» Data for this task

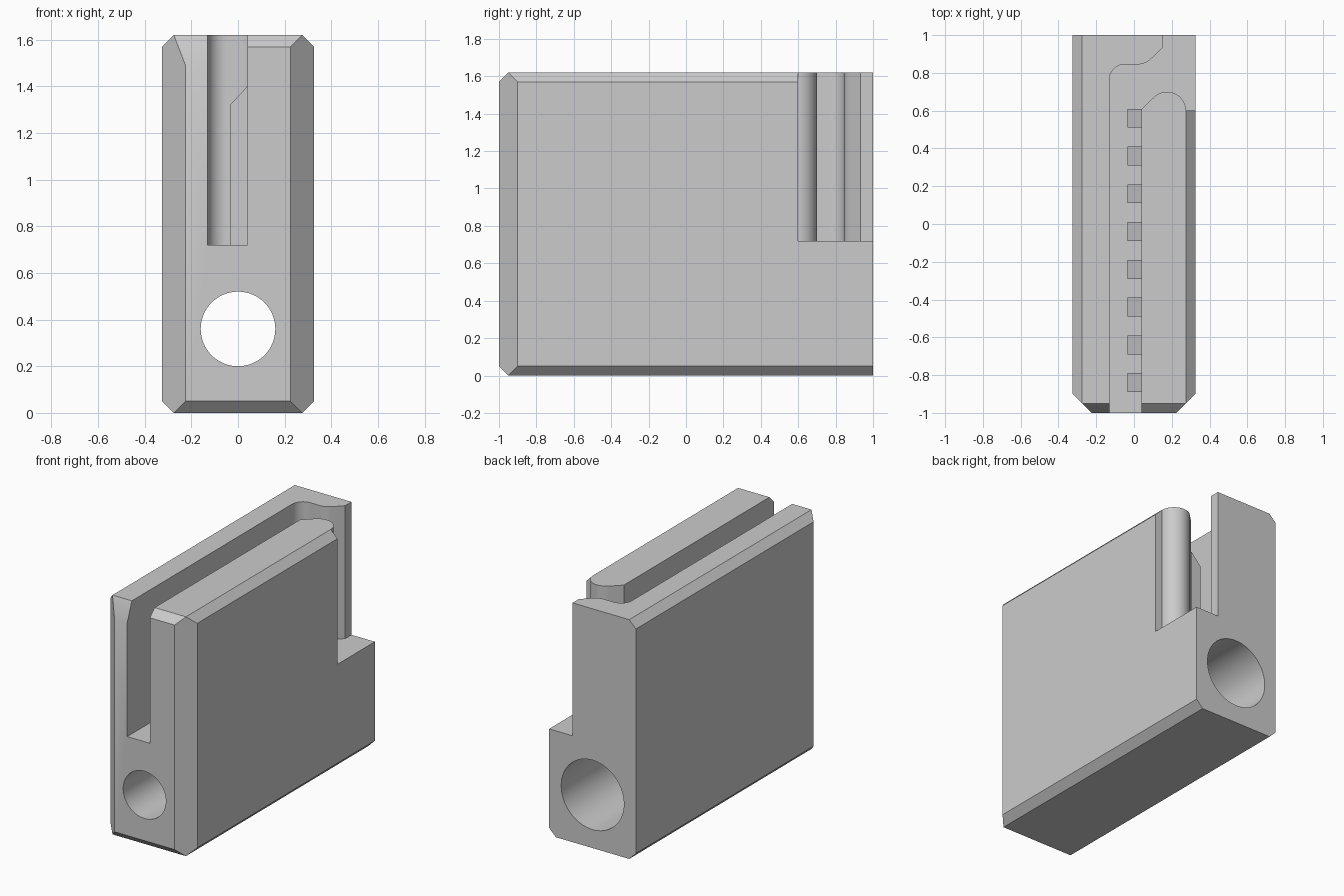
import bpy
import bmesh
from math import sin, cos, radians
from mathutils import Vector

if "Cube" in bpy.data.objects:
    bpy.data.objects.remove(bpy.data.objects["Cube"])

W, L, H = 0.325, 1.0, 1.62      # half width, half length, height
BEVEL = 0.05                    # small edge chamfer
FLOOR = 0.72                    # slot floor height

grey = bpy.data.materials.new("plain grey")
grey.use_nodes = True
grey.diffuse_color = (0.6, 0.6, 0.6, 1)
grey.node_tree.nodes["Principled BSDF"].inputs["Base Color"].default_value = (0.6, 0.6, 0.6, 1)


def prism(bm, points, lo, hi, place):
    """Extrude a 2D outline from lo to hi; place maps (a, b, t) to 3D."""
    face = bm.faces.new([bm.verts.new(place(a, b, lo)) for a, b in points])
    extruded = bmesh.ops.extrude_face_region(bm, geom=[face])["geom"]
    shift = Vector(place(0, 0, hi)) - Vector(place(0, 0, lo))
    bmesh.ops.translate(bm, vec=shift,
                        verts=[v for v in extruded if isinstance(v, bmesh.types.BMVert)])


def along_x(a, b, t):
    return (t, a, b)


def along_y(a, b, t):
    return (a, t, b)


def along_z(a, b, t):
    return (a, b, t)


def finish(bm, name):
    bmesh.ops.recalc_face_normals(bm, faces=bm.faces[:])
    mesh = bpy.data.meshes.new(name)
    bm.to_mesh(mesh)
    bm.free()
    mesh.materials.append(grey)
    obj = bpy.data.objects.new(name, mesh)
    bpy.context.collection.objects.link(obj)
    return obj


def arc(cx, cy, r, start, end, steps=12):
    angles = [radians(start + (end - start) * i / steps) for i in range(steps + 1)]
    return [(cx + r * cos(a), cy + r * sin(a)) for a in angles]


def cut(target, name, points, lo, hi, place):
    bm = bmesh.new()
    prism(bm, points, lo, hi, place)
    cutter = finish(bm, name)
    cutter.hide_render = True
    mod = target.modifiers.new(name, "BOOLEAN")
    mod.operation, mod.solver, mod.object = "DIFFERENCE", "EXACT", cutter
    bpy.context.view_layer.objects.active = target
    bpy.ops.object.modifier_apply(modifier=mod.name)
    bpy.data.objects.remove(cutter)


# Block with wide chamfers on the front uprights
bm = bmesh.new()
outline = [(-W, L), (-W, -0.9), (-0.225, -L), (0.225, -L), (W, -0.9), (W, L)]
prism(bm, outline, 0, H, along_z)
bmesh.ops.recalc_face_normals(bm, faces=bm.faces[:])

# Small chamfers round the top and bottom, leaving the back square
for z, up in ((0, -1), (H, 1)):
    for point, normal in (((W - BEVEL, 0, z), (1, 0, up)),
                          ((BEVEL - W, 0, z), (-1, 0, up)),
                          ((0, BEVEL - L, z), (0, -1, up))):
        result = bmesh.ops.bisect_plane(
            bm, geom=bm.verts[:] + bm.edges[:] + bm.faces[:], dist=1e-5,
            plane_co=point, plane_no=normal, clear_outer=True)
        bmesh.ops.holes_fill(bm, edges=[e for e in bm.edges if e.is_boundary], sides=0)
bmesh.ops.remove_doubles(bm, verts=bm.verts[:], dist=1e-5)
body = finish(bm, "slotted_block")

# Slot running back, then swerving out through the side
slot = [(-0.13, -1.2)]
slot += arc(-0.05, 0.765, 0.08, 180, 90)
slot += arc(0.02, 0.945, 0.1, -90, -45)
slot += [(0.15, 0.933), (0.15, 1.2), (0.5, 1.2), (0.5, 0.6)]
slot += arc(0.175, 0.6, 0.1, 0, 135, 18)
slot += [(0.04, 0.607), (0.04, -1.2)]
cut(body, "slot_cutter", slot, FLOOR, 2, along_z)

# Steeper slope on the front tip of the thin wall
tip = [(-0.93, 1.672), (-1.02, 1.438), (-1.1, 1.438), (-1.1, 1.672)]
cut(body, "tip_cutter", tip, -0.5, -0.05, along_x)

# Lengthwise bore, wider from the back
cut(body, "front_bore_cutter", arc(0, 0.36, 0.16, 0, 354.375, 63), -1.2, 0.1, along_y)
cut(body, "rear_bore_cutter", arc(0, 0.36, 0.235, 0, 354.375, 63), -0.1, 1.2, along_y)

# Row of ribs with sloping tops inside the slot
bm = bmesh.new()
rib = [(-0.035, FLOOR), (0.04, FLOOR), (0.04, 1.4), (-0.035, 1.32)]
for i in range(8):
    y = 0.56 - 0.2 * i
    prism(bm, rib, y - 0.05, y + 0.05, along_y)
ribs = finish(bm, "slot_ribs")

# Smooth the curves, keep the corners sharp
bpy.ops.object.select_all(action="DESELECT")
body.select_set(True)
bpy.context.view_layer.objects.active = body
bpy.ops.object.shade_smooth_by_angle(angle=radians(25))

» Required work
Give back an exact repeat of the lines from the top of the data through the line that holds "BEVEL = 0.05", both included, and omit pictures.

» Exercise solution
import bpy
import bmesh
from math import sin, cos, radians
from mathutils import Vector

if "Cube" in bpy.data.objects:
    bpy.data.objects.remove(bpy.data.objects["Cube"])

W, L, H = 0.325, 1.0, 1.62      # half width, half length, height
BEVEL = 0.05                    # small edge chamfer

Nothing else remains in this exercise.